BioSeek: Explaining a Clinical Adverse Event - Bridging the Gap from In Vitro to In Vivo


Our client, a global integrated pharmaceutical company, had completed Phase I studies with an investigative therapeutic, Drug A, for a cancer indication. In the Phase I study, a small number of patients experienced a specific serious adverse event (AE). This AE was correlated with the patients’ recent use of a second and unrelated therapeutic, Drug B. While Drug B was known to be associated with this type of AE, the affected patients had discontinued Drug B for some time prior to initiating Drug A. The client faced the possibility that initiation of Phase II trials could be delayed by regulatory authorities if the AE was not explained and steps were not taken to mitigate it. The client needed to test among three hypotheses: (1) the AE was caused by the client’s investigative drug, Drug A; (2) the AE was caused by prior courses of Drug B; or (3) low residual levels of Drug B in patients could synergize with Drug A to induce the AE.
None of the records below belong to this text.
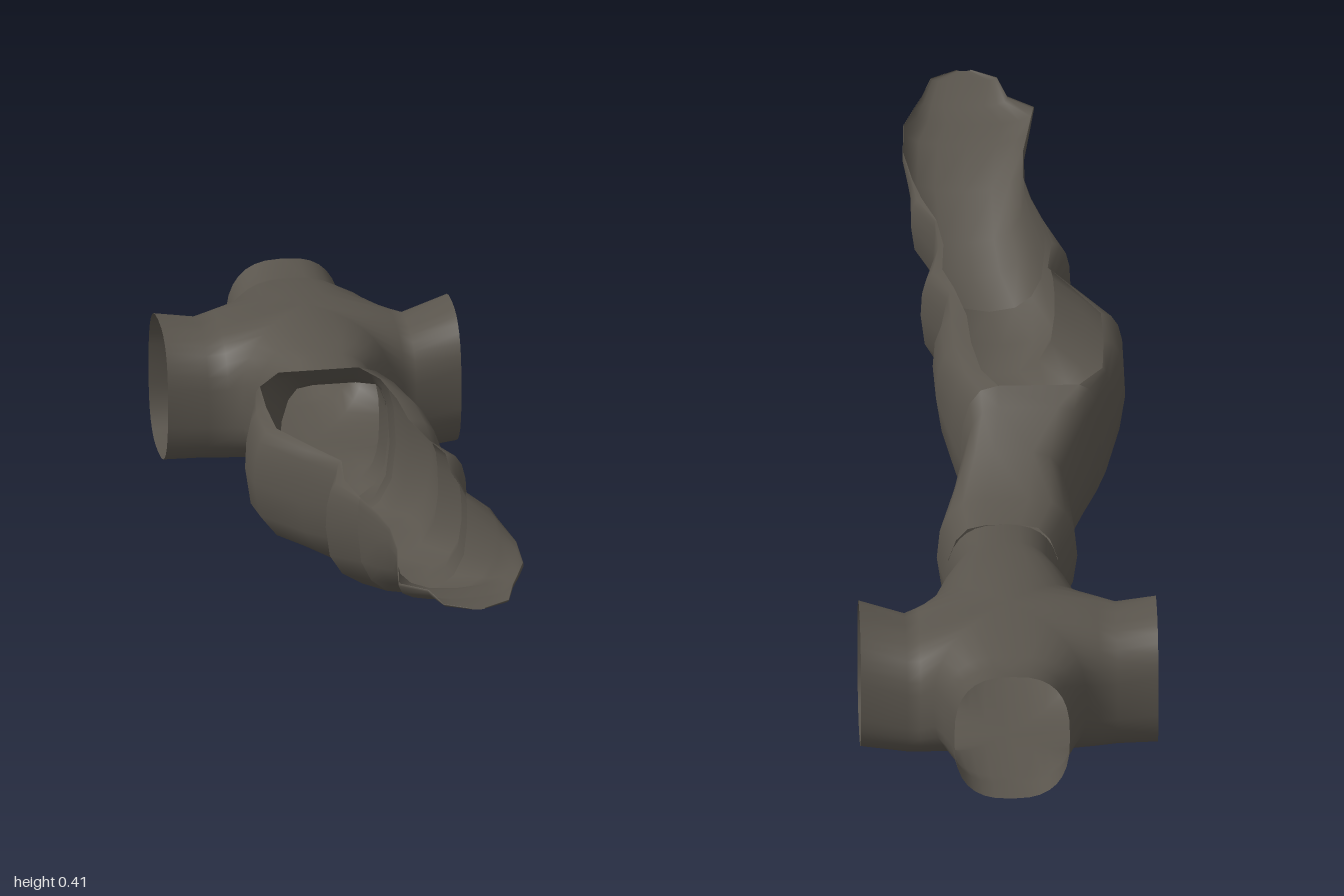
import * as THREE from 'three';
import { mergeVertices, mergeGeometries } from 'three/addons/utils/BufferGeometryUtils.js';

const rock = new THREE.MeshStandardMaterial({ color: 0x5a554d, side: THREE.DoubleSide });
rock.name = 'dark rock';

// Skin a list of rows, each a list of [x, y, z] points
function skin(rows, flip = false) {
  const n = rows[0].length, index = [];
  for (let i = 0; i < rows.length - 1; i++) {
    for (let j = 0; j < n - 1; j++) {
      const a = i * n + j, b = a + 1, c = a + n, d = c + 1;
      if (flip) index.push(a, b, c, b, d, c);
      else index.push(a, c, b, b, c, d);
    }
  }
  const g = new THREE.BufferGeometry();
  g.setAttribute('position', new THREE.Float32BufferAttribute(rows.flat(2), 3));
  g.setIndex(index);
  return g;
}

function part(name, geometry) {
  const g = mergeVertices(geometry, 1e-4);
  g.computeVertexNormals();
  const mesh = new THREE.Mesh(g, rock);
  mesh.name = name;
  return mesh;
}

// Cross-section: from the left lip, round the floor, to the right lip
// z, left wall, right wall, floor, widest height, top, left lip, right lip
function section([z, x0, x1, y0, ym, y1, l0, l1], closed) {
  const pts = [], q = 4, xc = (x0 + x1) / 2, e = 0.8;
  const quarter = (xa, xw, yEnd, fromEnd) => {
    for (let i = 0; i < q; i++) {
      const t = (fromEnd ? i : q - i) / q * Math.PI / 2;
      const s = Math.sin(t) ** e, c = Math.max(0, Math.cos(t)) ** e;
      pts.push([xa + (xw - xa) * s, ym + (yEnd - ym) * c, z]);
    }
  };
  quarter(l0, x0, y1, true);
  quarter(xc, x0, y0, false);
  quarter(xc, x1, y0, true);
  quarter(l1, x1, y1, false);
  pts.push([l1, y1, z]);
  if (closed) pts.push([...pts[0]]);
  return pts;
}
const loft = (list, closed) => skin(list.map((s) => section(s, closed)));

// Crossing of four vaulted passages: one swept corner per quadrant
// each passage: distance from centre, half width, floor, top
function crossing() {
  const zc = -0.75, K = 0.142, steps = 16, e = 0.75;
  const side = {
    right: [[0.275, 0.108, 0.01, 0.275], [0.19, 0.112, 0.0, 0.243], [0.165, 0.125, 0.004, 0.25]],
    left: [[0.275, 0.108, 0.01, 0.275], [0.2, 0.112, 0.01, 0.262], [0.165, 0.125, 0.01, 0.27]],
  };
  const back = [[0.25, 0.107, 0.015, 0.275], [0.19, 0.113, 0.012, 0.262], [0.165, 0.125, 0.012, 0.27]];
  const front = [[0.3, 0.105, 0.015, 0.28], [0.23, 0.1, 0.01, 0.285], [0.18, 0.125, 0.008, 0.288]];
  const quads = [];
  for (const sx of [-1, 1]) {
    for (const sz of [-1, 1]) {
      const row = (f, lo, hi) => {
        const pts = [];
        for (let j = 0; j <= steps; j++) {
          const a = j / steps * Math.PI, c = Math.cos(a);
          const s = Math.max(0, j === steps ? 0 : Math.sin(a)) ** e;
          const [x, z] = f(s);
          const y = (lo + hi) / 2 + (hi - lo) / 2 * Math.sign(c) * Math.abs(c) ** e;
          pts.push([sx * x, y, zc + sz * z]);
        }
        return pts;
      };
      const arm = sx > 0 ? side.right : side.left, run = sz > 0 ? front : back;
      const rows = [
        ...arm.map(([d, w, lo, hi]) => row((s) => [d, w * s], lo, hi)),
        row((s) => [K * s, K * s], 0.008, 0.29),
        ...[...run].reverse().map(([d, w, lo, hi]) => row((s) => [w * s, d], lo, hi)),
      ];
      quads.push(skin(rows, sx * sz > 0));
    }
  }
  return mergeGeometries(quads);
}

export function createModel() {
  const model = new THREE.Group();
  model.name = 'caveTunnel';
  model.add(part('crossing', crossing()));

  // Closed climbing tunnel
  const mouth = [-0.16, -0.19, 0.07, 0.098, 0.25, 0.408, -0.15, 0.0];
  model.add(part('closedTunnel', loft([
    [-0.45, -0.105, 0.105, 0.015, 0.147, 0.28, -0.03, 0.03],
    [-0.37, -0.14, 0.12, 0.045, 0.165, 0.288, -0.05, 0.03],
    [-0.28, -0.128, 0.09, 0.072, 0.19, 0.335, -0.06, 0.01],
    [-0.2, -0.17, 0.065, 0.095, 0.235, 0.385, -0.11, 0.0],
    mouth,
  ], true)));

  // Tunnel with its roof cut away level
  model.add(part('openTunnel', loft([
    mouth,
    [-0.1, -0.21, 0.085, 0.1, 0.26, 0.408, -0.195, 0.03],
    [0, -0.24, 0.11, 0.135, 0.29, 0.408, -0.2, 0.045],
    [0.1, -0.24, 0.113, 0.16, 0.3, 0.408, -0.198, 0.05],
    [0.2, -0.17, 0.088, 0.17, 0.3, 0.408, -0.145, 0.07],
    [0.27, -0.118, 0.13, 0.177, 0.31, 0.408, -0.105, 0.09],
    [0.36, -0.15, 0.105, 0.19, 0.315, 0.408, -0.115, 0.085],
    [0.45, -0.105, 0.1, 0.21, 0.34, 0.408, -0.1, 0.095],
  ], false)));

  // Shallow trough running out to a ragged tip
  model.add(part('trough', loft([
    [0.45, -0.105, 0.1, 0.21, 0.34, 0.408, -0.1, 0.095],
    [0.53, -0.085, 0.14, 0.24, 0.35, 0.408, -0.08, 0.12],
    [0.6, -0.072, 0.138, 0.27, 0.37, 0.408, -0.07, 0.135],
    [0.7, -0.075, 0.15, 0.322, 0.39, 0.408, -0.073, 0.149],
    [0.8, -0.09, 0.146, 0.362, 0.4, 0.408, -0.088, 0.145],
    [0.86, -0.098, 0.125, 0.37, 0.403, 0.408, -0.097, 0.124],
    [0.9, -0.05, 0.11, 0.386, 0.404, 0.408, -0.049, 0.109],
    [0.97, -0.033, 0.09, 0.4, 0.406, 0.408, -0.032, 0.089],
    [1.0, 0.015, 0.04, 0.405, 0.407, 0.408, 0.016, 0.039],
  ], false)));
  return model;
}
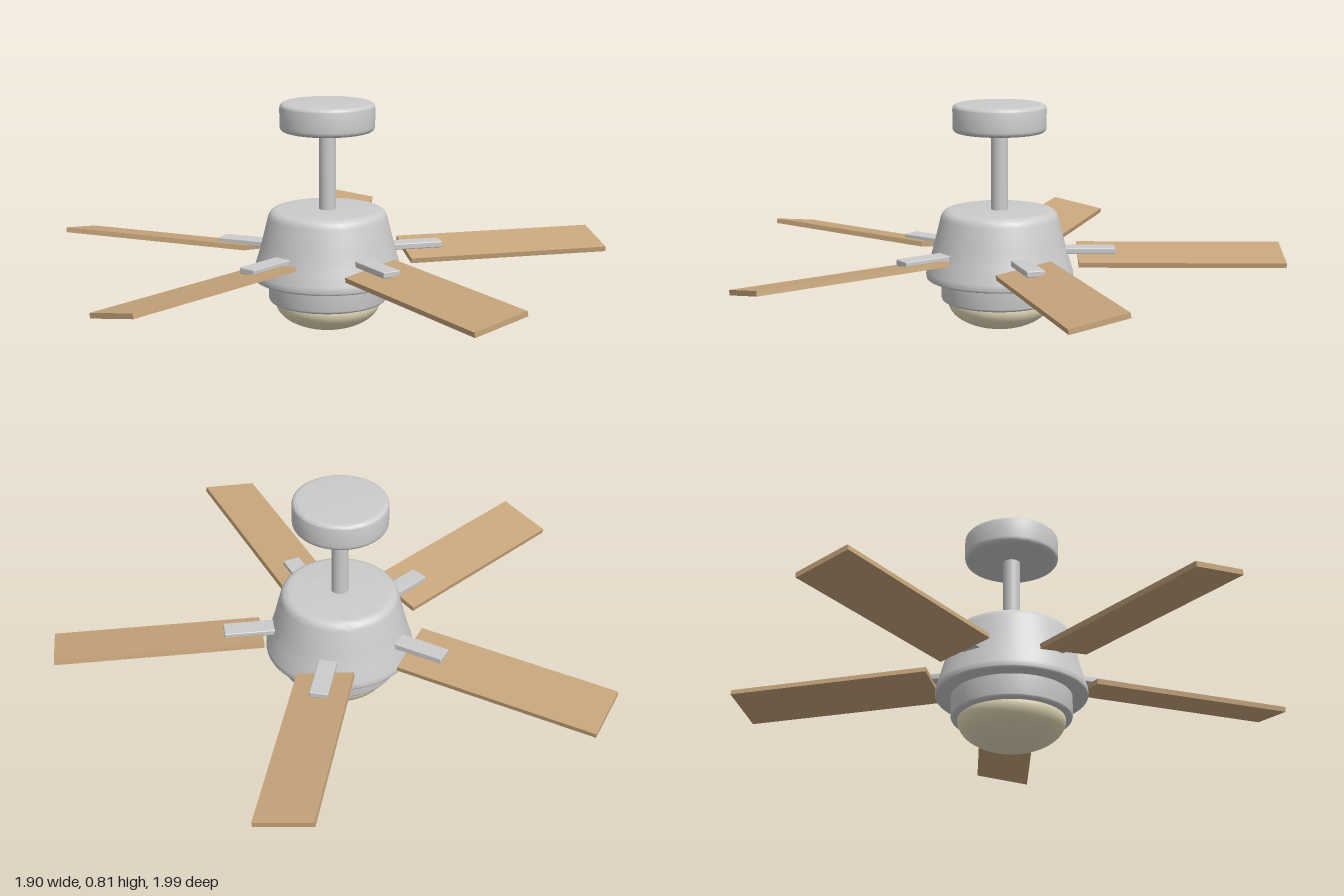
import * as THREE from 'three';
import { toCreasedNormals } from 'three/addons/utils/BufferGeometryUtils.js';
import { RoundedBoxGeometry } from 'three/addons/geometries/RoundedBoxGeometry.js';

const grey = new THREE.MeshStandardMaterial({ color: 0xcccccc });
const wood = new THREE.MeshStandardMaterial({ color: 0xc8a67c });
const glass = new THREE.MeshStandardMaterial({ color: 0xeadfbe });

function part(parent, name, geometry, material) {
  const mesh = new THREE.Mesh(geometry, material);
  mesh.name = name;
  parent.add(mesh);
  return mesh;
}

// Turned solid: corners are [radius, height, rounding], listed bottom to top
function turned(corners) {
  const pts = [];
  corners.forEach(([r, y, round = 0], i) => {
    const p = new THREE.Vector2(r, y);
    if (!round) { pts.push(p); return; }
    const toward = (q) => p.clone().add(new THREE.Vector2(q[0], q[1]).sub(p).setLength(round));
    const curve = new THREE.QuadraticBezierCurve(toward(corners[i - 1]), p, toward(corners[i + 1]));
    pts.push(...curve.getPoints(6));
  });
  return toCreasedNormals(new THREE.LatheGeometry(pts, 64), 0.6);
}

export function createModel() {
  const fan = new THREE.Group();
  fan.name = 'ceilingFan';
  const hub = new THREE.Group();
  hub.name = 'fanAssembly';
  hub.position.x = -0.07;
  fan.add(hub);

  // Ceiling mount and rod
  part(hub, 'canopy', turned([[0, 0.71], [0.167, 0.71, 0.02], [0.167, 0.81, 0.02], [0, 0.81]]), grey);
  part(hub, 'downrod', new THREE.CylinderGeometry(0.03, 0.03, 0.31, 32), grey).position.y = 0.57;

  // Flared motor housing with a small lip
  part(hub, 'motorHousing', turned([
    [0, 0.184], [0.264, 0.184, 0.008], [0.265, 0.205, 0.008], [0.239, 0.29, 0.03],
    [0.204, 0.432, 0.03], [0, 0.432],
  ]), grey);

  // Light kit: fitter ring and glass bowl
  part(hub, 'lightFitter', turned([[0, 0.102], [0.21, 0.102, 0.015], [0.21, 0.19], [0, 0.19]]), grey);
  const bowl = new THREE.SphereGeometry(0.186, 48, 20, 0, Math.PI * 2, Math.PI / 2, Math.PI / 2);
  bowl.scale(1, 0.52, 1);
  part(hub, 'glassBowl', bowl, glass).position.y = 0.097;
  part(hub, 'glassBowlRim', new THREE.CylinderGeometry(0.186, 0.186, 0.01, 48, 1, true), glass).position.y = 0.102;

  // Five pitched blades on flat brackets
  for (let i = 0; i < 5; i++) {
    const arm = new THREE.Group();
    arm.name = 'bladeArm' + (i + 1);
    arm.rotation.y = (i * Math.PI * 2) / 5;
    hub.add(arm);
    const blade = part(arm, 'blade', new THREE.BoxGeometry(0.735, 0.018, 0.203), wood);
    blade.position.set(0.648, 0.267, 0);
    blade.rotation.x = 0.18;
    const bracket = part(arm, 'bladeBracket', new RoundedBoxGeometry(0.215, 0.022, 0.066, 2, 0.004), grey);
    bracket.position.set(0.308, 0.285, 0);
  }
  return fan;
}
Due to the small number of affected patients, there was limited clinical data on which to base a hypothesis, without which a risk evaluation and mitigation plan was not possible. Laboratory studies in animal models were not appropriate because both Drugs A and B were specific to humans. Studies in cell lines might not yield physiologically relevant results because of the clinical complexity of the AE. Human primary cells were a more physiologically relevant experimental system to test hypotheses that might then inform clinically relevant explanations of the AE. The client wanted to gain as much information as possible to bridge the gap from in vitro to clinical insights about possible drug interactions.